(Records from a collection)

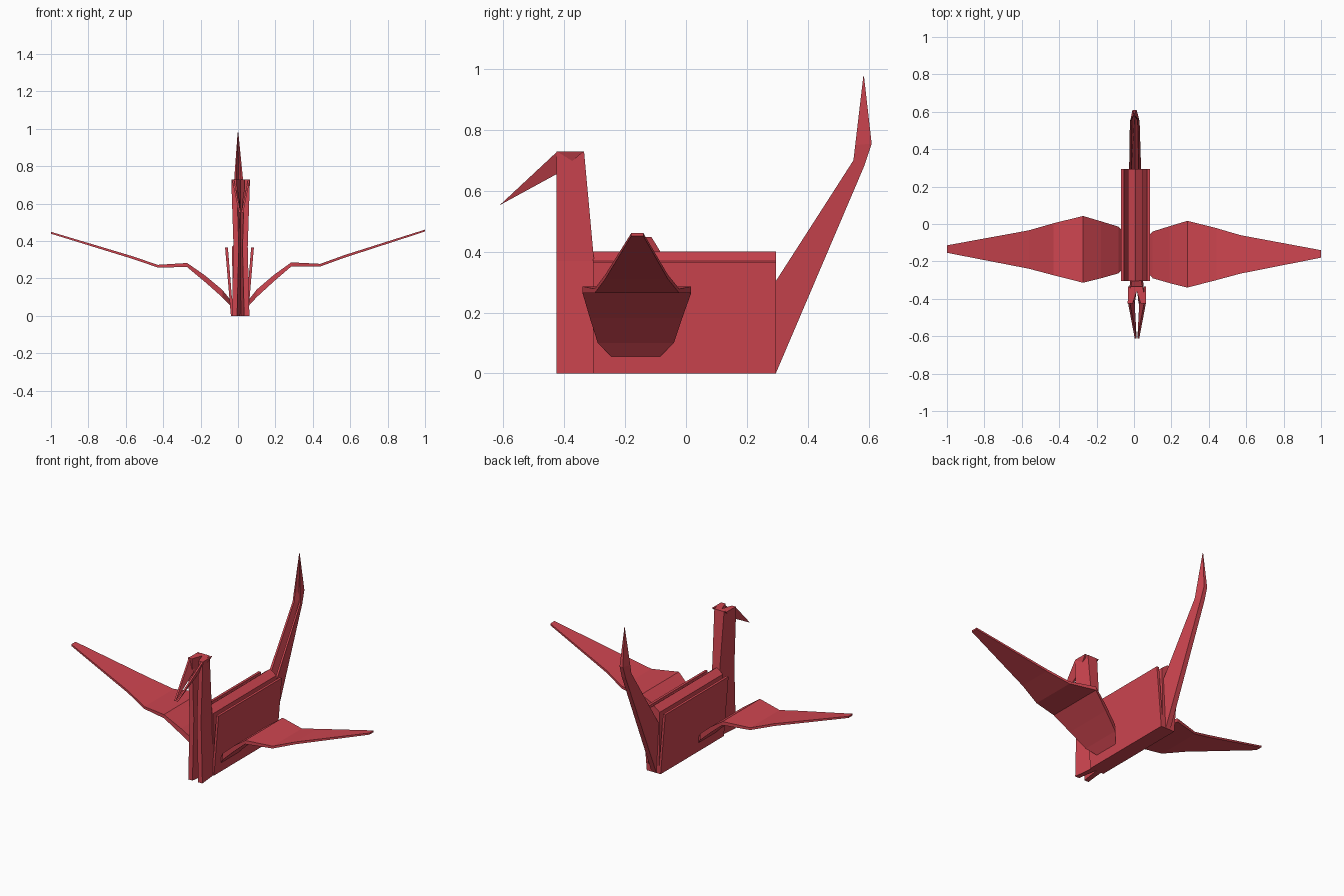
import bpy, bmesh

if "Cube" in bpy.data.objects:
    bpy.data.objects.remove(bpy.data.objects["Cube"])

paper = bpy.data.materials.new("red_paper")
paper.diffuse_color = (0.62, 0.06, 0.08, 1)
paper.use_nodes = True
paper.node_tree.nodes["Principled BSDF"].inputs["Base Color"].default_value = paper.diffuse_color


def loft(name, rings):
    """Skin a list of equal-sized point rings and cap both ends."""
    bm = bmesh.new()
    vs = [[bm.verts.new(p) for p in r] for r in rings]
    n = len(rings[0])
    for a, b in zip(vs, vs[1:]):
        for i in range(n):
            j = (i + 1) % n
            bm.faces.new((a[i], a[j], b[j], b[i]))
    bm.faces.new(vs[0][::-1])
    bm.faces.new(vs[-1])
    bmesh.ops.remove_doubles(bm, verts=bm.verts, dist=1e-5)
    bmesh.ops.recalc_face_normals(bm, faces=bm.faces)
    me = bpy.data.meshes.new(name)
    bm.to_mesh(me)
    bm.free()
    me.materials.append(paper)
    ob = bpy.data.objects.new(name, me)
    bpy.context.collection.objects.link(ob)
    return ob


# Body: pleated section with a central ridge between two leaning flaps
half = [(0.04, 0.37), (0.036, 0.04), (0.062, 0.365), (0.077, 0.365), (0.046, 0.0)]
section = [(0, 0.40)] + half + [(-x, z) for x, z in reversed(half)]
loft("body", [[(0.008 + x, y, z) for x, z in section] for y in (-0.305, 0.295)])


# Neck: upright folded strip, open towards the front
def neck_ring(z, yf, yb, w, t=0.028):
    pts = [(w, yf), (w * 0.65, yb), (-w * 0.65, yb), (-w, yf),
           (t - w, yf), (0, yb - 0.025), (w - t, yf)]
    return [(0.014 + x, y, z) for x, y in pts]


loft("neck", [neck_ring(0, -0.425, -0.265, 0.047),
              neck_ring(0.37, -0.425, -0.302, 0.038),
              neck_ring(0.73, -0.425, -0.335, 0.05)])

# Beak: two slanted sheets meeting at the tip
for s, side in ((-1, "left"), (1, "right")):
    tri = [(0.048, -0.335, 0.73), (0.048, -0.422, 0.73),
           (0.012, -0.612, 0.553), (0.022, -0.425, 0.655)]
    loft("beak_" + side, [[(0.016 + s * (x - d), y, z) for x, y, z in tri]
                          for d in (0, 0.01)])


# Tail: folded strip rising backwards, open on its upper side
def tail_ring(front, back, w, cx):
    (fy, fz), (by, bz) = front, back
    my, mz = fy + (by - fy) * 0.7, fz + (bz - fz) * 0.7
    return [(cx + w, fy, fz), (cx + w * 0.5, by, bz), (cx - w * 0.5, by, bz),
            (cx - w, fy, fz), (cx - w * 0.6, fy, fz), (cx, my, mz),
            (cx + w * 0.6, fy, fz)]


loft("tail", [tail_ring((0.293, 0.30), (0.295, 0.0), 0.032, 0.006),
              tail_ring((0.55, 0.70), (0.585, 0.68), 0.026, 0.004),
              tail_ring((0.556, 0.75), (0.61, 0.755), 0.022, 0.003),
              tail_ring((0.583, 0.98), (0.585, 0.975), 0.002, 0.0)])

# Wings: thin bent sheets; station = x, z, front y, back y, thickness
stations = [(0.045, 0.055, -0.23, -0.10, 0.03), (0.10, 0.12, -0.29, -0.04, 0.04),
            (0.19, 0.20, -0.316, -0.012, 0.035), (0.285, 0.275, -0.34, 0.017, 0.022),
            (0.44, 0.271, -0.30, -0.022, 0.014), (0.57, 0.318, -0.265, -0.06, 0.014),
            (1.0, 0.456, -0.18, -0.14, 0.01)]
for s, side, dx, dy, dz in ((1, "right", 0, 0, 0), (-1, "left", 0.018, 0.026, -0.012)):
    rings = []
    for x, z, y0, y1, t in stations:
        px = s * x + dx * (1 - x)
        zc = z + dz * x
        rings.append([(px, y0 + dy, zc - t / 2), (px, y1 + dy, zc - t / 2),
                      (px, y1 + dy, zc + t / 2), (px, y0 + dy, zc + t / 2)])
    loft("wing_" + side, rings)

Your assignment: Lines above containing "data": how many? Reply with the number only.

Your solution: 5